What this task involves:
Output exactly, with nothing added, the entries from the first line through the line with "b = Vector(rings[min(i".

START Recorded data

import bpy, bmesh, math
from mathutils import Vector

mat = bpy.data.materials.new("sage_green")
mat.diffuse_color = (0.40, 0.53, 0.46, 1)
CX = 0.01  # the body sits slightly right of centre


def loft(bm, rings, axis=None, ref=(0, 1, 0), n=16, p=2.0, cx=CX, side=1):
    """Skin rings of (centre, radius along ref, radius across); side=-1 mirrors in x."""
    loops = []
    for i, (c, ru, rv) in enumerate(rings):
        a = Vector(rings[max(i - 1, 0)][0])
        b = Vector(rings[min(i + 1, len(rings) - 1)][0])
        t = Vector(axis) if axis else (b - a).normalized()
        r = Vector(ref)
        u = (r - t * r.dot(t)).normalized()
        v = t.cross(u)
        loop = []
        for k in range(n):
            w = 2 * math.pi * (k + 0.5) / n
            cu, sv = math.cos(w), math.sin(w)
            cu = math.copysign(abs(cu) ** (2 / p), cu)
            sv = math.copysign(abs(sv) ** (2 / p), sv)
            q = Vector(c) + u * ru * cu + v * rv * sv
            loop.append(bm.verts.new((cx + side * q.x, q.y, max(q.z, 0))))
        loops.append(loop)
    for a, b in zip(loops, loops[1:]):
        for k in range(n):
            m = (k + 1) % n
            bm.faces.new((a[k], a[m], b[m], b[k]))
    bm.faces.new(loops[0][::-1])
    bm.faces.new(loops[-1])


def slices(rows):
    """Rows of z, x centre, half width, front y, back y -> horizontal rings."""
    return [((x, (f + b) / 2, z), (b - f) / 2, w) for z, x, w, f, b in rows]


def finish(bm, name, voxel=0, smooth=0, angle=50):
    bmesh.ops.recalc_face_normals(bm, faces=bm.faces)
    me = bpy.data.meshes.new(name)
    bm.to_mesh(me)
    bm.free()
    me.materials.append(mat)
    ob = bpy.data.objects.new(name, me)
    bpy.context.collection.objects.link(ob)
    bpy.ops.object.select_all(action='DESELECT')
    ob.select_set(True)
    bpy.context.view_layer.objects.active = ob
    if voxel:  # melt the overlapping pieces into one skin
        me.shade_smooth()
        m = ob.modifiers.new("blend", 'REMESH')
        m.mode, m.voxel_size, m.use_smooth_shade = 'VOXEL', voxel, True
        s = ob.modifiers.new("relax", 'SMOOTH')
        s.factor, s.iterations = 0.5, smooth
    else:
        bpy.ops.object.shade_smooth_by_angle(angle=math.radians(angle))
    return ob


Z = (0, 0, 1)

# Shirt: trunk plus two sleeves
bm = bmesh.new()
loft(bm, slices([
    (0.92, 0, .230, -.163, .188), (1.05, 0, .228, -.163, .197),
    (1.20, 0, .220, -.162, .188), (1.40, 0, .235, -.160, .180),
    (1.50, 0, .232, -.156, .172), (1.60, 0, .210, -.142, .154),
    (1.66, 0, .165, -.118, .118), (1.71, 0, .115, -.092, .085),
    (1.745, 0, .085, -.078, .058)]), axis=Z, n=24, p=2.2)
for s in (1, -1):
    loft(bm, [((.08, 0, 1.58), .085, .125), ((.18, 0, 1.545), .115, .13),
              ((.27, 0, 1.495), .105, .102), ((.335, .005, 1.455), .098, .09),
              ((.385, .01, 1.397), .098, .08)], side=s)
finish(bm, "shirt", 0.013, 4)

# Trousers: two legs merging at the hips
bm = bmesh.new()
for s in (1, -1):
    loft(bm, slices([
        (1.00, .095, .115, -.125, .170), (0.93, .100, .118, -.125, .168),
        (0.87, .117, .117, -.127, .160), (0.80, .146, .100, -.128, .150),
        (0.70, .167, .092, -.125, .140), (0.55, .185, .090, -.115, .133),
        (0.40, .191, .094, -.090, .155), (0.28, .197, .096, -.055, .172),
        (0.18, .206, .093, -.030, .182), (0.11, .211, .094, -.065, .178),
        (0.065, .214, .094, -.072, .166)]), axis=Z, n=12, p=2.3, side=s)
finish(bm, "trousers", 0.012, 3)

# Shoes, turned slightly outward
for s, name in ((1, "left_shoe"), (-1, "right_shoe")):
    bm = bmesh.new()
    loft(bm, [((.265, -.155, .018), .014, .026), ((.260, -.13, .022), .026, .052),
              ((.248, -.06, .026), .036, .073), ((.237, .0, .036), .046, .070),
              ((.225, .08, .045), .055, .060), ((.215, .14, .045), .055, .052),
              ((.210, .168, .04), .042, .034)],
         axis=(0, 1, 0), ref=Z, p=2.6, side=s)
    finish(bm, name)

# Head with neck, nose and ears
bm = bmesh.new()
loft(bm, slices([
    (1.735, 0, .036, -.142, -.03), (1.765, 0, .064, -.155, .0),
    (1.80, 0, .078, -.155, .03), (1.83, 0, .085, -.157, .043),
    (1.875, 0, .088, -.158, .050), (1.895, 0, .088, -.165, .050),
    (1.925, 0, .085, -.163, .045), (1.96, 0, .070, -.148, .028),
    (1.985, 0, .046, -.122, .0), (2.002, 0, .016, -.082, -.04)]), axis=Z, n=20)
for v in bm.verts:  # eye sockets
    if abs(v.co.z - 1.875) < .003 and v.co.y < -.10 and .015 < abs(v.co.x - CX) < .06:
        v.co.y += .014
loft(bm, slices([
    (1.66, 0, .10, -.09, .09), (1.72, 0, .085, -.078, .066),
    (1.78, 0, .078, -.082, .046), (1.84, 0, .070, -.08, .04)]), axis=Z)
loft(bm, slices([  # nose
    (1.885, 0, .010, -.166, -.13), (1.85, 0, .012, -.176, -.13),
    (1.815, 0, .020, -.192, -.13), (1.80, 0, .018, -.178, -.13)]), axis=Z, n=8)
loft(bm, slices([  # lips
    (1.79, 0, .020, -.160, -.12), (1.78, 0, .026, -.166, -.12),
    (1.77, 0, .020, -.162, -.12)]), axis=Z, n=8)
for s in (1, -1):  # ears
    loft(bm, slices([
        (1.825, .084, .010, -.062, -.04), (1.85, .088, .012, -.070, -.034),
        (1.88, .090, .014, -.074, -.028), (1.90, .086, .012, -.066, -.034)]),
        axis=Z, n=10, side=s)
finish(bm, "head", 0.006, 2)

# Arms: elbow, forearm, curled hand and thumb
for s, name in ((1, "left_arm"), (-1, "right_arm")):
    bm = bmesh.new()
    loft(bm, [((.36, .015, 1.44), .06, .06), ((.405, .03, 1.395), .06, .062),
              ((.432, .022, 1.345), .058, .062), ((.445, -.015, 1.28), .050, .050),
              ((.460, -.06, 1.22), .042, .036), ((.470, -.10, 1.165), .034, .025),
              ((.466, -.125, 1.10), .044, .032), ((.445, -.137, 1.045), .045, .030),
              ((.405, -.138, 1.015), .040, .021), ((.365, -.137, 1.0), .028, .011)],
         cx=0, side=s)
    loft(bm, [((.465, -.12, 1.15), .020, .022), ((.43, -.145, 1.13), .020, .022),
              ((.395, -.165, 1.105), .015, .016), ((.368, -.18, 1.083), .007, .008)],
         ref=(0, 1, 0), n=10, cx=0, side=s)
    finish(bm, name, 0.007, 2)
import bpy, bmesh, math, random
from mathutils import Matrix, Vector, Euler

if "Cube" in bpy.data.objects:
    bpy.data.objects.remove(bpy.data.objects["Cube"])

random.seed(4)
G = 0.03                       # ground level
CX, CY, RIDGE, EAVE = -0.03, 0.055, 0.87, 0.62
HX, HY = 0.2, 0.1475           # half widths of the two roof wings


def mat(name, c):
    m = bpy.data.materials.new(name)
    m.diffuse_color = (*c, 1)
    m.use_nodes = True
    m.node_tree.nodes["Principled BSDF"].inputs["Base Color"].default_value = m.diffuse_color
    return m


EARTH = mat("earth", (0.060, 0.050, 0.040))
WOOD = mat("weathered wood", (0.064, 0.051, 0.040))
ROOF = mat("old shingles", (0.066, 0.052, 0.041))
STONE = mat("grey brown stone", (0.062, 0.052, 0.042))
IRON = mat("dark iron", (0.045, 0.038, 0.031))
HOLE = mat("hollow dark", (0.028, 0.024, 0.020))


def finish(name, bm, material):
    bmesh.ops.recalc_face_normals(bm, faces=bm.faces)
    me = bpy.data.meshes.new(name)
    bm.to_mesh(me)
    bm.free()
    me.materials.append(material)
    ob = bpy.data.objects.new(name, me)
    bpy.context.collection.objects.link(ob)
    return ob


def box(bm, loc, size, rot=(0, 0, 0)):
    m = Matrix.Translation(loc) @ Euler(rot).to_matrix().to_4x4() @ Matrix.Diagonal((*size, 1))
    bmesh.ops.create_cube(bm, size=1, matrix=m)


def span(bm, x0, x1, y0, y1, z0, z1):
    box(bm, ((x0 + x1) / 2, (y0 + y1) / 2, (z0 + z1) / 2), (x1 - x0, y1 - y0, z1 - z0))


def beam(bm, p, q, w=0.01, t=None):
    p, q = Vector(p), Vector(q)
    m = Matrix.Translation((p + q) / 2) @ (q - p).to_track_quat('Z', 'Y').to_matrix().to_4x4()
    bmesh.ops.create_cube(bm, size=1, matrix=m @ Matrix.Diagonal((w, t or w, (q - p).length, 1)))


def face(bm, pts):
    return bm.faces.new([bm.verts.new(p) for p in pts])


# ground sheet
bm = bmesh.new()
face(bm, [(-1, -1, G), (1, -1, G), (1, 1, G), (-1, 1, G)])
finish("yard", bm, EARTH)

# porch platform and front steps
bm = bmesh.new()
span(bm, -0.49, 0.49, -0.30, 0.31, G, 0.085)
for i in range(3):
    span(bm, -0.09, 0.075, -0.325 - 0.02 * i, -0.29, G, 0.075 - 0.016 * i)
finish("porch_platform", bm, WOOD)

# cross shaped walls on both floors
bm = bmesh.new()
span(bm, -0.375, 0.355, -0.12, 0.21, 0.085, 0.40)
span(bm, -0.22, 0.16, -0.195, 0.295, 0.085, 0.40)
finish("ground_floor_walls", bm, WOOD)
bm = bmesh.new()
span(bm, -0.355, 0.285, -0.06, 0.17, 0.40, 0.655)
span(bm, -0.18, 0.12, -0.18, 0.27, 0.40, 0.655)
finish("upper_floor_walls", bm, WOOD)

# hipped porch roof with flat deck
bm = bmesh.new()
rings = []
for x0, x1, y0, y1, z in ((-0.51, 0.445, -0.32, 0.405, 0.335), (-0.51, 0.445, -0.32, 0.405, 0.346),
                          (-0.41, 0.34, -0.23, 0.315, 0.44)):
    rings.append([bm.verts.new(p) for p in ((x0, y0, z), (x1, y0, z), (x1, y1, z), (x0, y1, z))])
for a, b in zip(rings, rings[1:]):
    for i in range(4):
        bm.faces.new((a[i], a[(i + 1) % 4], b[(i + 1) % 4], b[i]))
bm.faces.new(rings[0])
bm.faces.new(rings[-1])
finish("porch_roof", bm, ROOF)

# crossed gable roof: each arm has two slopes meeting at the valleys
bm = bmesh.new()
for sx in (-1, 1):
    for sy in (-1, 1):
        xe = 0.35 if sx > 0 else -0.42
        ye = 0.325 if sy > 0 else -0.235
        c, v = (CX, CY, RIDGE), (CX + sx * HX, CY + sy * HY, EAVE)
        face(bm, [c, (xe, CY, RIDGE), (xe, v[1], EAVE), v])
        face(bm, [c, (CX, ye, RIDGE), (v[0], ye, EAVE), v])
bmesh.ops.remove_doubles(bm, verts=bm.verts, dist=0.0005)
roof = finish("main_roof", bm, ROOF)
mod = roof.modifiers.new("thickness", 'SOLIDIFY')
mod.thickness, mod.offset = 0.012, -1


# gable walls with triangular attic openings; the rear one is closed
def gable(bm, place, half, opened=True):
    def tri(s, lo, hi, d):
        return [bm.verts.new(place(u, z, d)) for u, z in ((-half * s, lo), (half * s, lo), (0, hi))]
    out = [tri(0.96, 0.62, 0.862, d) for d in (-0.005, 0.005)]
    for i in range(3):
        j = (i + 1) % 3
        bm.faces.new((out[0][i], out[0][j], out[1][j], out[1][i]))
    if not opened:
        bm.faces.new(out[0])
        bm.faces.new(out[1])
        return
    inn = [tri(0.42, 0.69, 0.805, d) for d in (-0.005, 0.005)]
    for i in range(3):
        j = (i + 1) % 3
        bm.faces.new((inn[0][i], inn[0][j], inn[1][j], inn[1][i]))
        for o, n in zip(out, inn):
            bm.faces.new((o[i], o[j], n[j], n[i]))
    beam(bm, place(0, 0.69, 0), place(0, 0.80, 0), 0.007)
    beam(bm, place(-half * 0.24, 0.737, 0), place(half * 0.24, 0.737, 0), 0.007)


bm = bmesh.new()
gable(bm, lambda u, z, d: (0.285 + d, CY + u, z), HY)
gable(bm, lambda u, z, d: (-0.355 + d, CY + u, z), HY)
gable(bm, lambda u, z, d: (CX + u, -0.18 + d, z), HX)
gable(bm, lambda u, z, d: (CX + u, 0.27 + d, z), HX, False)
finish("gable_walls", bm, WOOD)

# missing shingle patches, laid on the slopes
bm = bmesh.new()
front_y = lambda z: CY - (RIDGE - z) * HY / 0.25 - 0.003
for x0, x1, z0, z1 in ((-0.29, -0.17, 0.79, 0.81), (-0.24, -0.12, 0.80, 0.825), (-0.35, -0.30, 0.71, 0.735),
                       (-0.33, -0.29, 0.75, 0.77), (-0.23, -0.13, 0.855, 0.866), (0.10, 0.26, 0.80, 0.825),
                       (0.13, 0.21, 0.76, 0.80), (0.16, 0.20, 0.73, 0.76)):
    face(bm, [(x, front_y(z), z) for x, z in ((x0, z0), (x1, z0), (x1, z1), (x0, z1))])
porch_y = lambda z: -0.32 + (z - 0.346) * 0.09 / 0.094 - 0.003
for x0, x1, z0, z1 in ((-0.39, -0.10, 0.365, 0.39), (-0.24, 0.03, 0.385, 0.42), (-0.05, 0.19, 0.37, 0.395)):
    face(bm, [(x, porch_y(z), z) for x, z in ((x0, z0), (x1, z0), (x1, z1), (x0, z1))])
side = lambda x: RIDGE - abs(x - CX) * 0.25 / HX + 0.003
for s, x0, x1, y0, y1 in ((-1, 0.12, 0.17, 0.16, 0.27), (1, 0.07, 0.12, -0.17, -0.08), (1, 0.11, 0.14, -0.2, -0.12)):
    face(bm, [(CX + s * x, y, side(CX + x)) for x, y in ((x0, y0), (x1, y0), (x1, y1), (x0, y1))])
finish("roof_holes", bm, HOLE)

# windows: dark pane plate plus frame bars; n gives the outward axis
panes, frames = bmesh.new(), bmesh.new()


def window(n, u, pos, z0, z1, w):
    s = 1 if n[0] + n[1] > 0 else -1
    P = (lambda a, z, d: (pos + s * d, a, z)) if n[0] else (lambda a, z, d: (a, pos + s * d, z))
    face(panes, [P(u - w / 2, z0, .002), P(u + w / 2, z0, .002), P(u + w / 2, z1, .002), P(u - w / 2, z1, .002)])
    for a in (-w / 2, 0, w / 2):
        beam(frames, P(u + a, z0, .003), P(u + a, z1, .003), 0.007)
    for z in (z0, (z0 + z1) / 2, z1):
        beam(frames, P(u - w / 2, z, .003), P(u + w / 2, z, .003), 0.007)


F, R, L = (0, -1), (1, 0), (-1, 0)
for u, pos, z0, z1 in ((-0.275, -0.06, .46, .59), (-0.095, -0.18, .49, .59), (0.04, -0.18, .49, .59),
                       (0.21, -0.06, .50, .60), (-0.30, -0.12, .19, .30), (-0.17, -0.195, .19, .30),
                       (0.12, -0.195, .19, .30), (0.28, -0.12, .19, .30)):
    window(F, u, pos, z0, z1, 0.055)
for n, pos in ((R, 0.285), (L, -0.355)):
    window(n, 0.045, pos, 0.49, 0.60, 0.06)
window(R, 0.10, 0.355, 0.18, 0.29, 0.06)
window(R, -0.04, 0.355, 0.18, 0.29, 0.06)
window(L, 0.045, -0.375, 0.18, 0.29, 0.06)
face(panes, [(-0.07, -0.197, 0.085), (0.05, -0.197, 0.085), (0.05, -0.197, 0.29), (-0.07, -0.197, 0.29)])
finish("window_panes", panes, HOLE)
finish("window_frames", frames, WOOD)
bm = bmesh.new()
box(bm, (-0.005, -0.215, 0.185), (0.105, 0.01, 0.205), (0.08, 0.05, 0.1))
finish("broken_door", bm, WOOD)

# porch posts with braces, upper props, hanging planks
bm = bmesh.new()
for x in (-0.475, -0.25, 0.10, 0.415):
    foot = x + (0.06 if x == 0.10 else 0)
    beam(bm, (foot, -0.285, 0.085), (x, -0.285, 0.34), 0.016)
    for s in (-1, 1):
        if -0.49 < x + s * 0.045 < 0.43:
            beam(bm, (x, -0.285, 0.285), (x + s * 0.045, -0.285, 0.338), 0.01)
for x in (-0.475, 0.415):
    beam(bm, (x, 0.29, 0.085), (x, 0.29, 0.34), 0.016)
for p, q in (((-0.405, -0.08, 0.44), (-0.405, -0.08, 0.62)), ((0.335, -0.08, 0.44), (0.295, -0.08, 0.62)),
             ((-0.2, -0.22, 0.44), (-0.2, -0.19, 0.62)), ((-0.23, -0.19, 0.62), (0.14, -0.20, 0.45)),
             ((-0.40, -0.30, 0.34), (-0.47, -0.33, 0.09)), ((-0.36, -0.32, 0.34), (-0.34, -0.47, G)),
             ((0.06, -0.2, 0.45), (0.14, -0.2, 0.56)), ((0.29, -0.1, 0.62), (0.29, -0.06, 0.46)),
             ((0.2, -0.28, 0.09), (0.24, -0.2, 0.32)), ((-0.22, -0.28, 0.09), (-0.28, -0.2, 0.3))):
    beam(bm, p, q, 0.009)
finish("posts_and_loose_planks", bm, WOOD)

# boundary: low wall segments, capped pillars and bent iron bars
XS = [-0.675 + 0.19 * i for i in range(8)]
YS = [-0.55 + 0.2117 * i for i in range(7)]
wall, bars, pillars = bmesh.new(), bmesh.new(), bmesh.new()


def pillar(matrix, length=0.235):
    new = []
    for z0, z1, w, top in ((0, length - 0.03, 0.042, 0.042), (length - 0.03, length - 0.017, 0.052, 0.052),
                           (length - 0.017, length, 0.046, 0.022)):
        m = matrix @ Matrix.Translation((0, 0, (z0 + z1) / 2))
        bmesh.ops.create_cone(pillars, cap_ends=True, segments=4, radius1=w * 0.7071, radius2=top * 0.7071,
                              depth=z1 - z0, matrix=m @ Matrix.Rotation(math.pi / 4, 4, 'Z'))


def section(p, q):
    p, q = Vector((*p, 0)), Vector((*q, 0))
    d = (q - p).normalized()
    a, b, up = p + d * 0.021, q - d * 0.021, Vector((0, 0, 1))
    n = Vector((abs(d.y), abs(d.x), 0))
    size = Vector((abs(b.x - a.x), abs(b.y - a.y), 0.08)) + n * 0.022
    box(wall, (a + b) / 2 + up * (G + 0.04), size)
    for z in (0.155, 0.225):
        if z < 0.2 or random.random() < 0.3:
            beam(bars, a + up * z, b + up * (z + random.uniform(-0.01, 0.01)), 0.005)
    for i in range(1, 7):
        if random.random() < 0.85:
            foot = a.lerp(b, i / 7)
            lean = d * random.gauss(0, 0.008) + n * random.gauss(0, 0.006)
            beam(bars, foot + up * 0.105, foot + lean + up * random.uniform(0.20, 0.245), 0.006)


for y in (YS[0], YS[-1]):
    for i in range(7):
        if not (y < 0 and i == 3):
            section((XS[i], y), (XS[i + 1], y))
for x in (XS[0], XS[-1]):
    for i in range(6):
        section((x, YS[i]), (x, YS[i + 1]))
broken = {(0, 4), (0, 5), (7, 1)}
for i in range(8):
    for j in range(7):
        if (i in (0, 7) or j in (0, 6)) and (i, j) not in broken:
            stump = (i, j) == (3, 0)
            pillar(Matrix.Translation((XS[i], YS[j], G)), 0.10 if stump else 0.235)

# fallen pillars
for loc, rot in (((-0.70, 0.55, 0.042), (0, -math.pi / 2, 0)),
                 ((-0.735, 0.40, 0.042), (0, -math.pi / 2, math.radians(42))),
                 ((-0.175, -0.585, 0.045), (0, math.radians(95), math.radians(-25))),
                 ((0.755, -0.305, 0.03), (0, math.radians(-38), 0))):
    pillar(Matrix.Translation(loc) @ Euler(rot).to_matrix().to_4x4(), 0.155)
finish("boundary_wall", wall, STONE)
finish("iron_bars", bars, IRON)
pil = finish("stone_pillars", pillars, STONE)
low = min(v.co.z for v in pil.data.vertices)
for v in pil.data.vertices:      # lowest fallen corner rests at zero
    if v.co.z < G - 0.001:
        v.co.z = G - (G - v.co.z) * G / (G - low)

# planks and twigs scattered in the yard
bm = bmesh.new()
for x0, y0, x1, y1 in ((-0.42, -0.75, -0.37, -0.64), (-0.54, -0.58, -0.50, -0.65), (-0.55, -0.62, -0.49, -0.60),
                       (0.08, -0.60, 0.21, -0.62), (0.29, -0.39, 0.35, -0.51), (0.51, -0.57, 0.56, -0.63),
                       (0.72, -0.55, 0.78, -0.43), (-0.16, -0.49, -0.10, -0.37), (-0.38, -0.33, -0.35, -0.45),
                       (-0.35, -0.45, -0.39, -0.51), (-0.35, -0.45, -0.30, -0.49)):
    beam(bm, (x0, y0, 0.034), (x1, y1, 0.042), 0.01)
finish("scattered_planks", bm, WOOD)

END Recorded data

Solution to the problem:
import bpy, bmesh, math
from mathutils import Vector

mat = bpy.data.materials.new("sage_green")
mat.diffuse_color = (0.40, 0.53, 0.46, 1)
CX = 0.01  # the body sits slightly right of centre


def loft(bm, rings, axis=None, ref=(0, 1, 0), n=16, p=2.0, cx=CX, side=1):
    """Skin rings of (centre, radius along ref, radius across); side=-1 mirrors in x."""
    loops = []
    for i, (c, ru, rv) in enumerate(rings):
        a = Vector(rings[max(i - 1, 0)][0])
        b = Vector(rings[min(i + 1, len(rings) - 1)][0])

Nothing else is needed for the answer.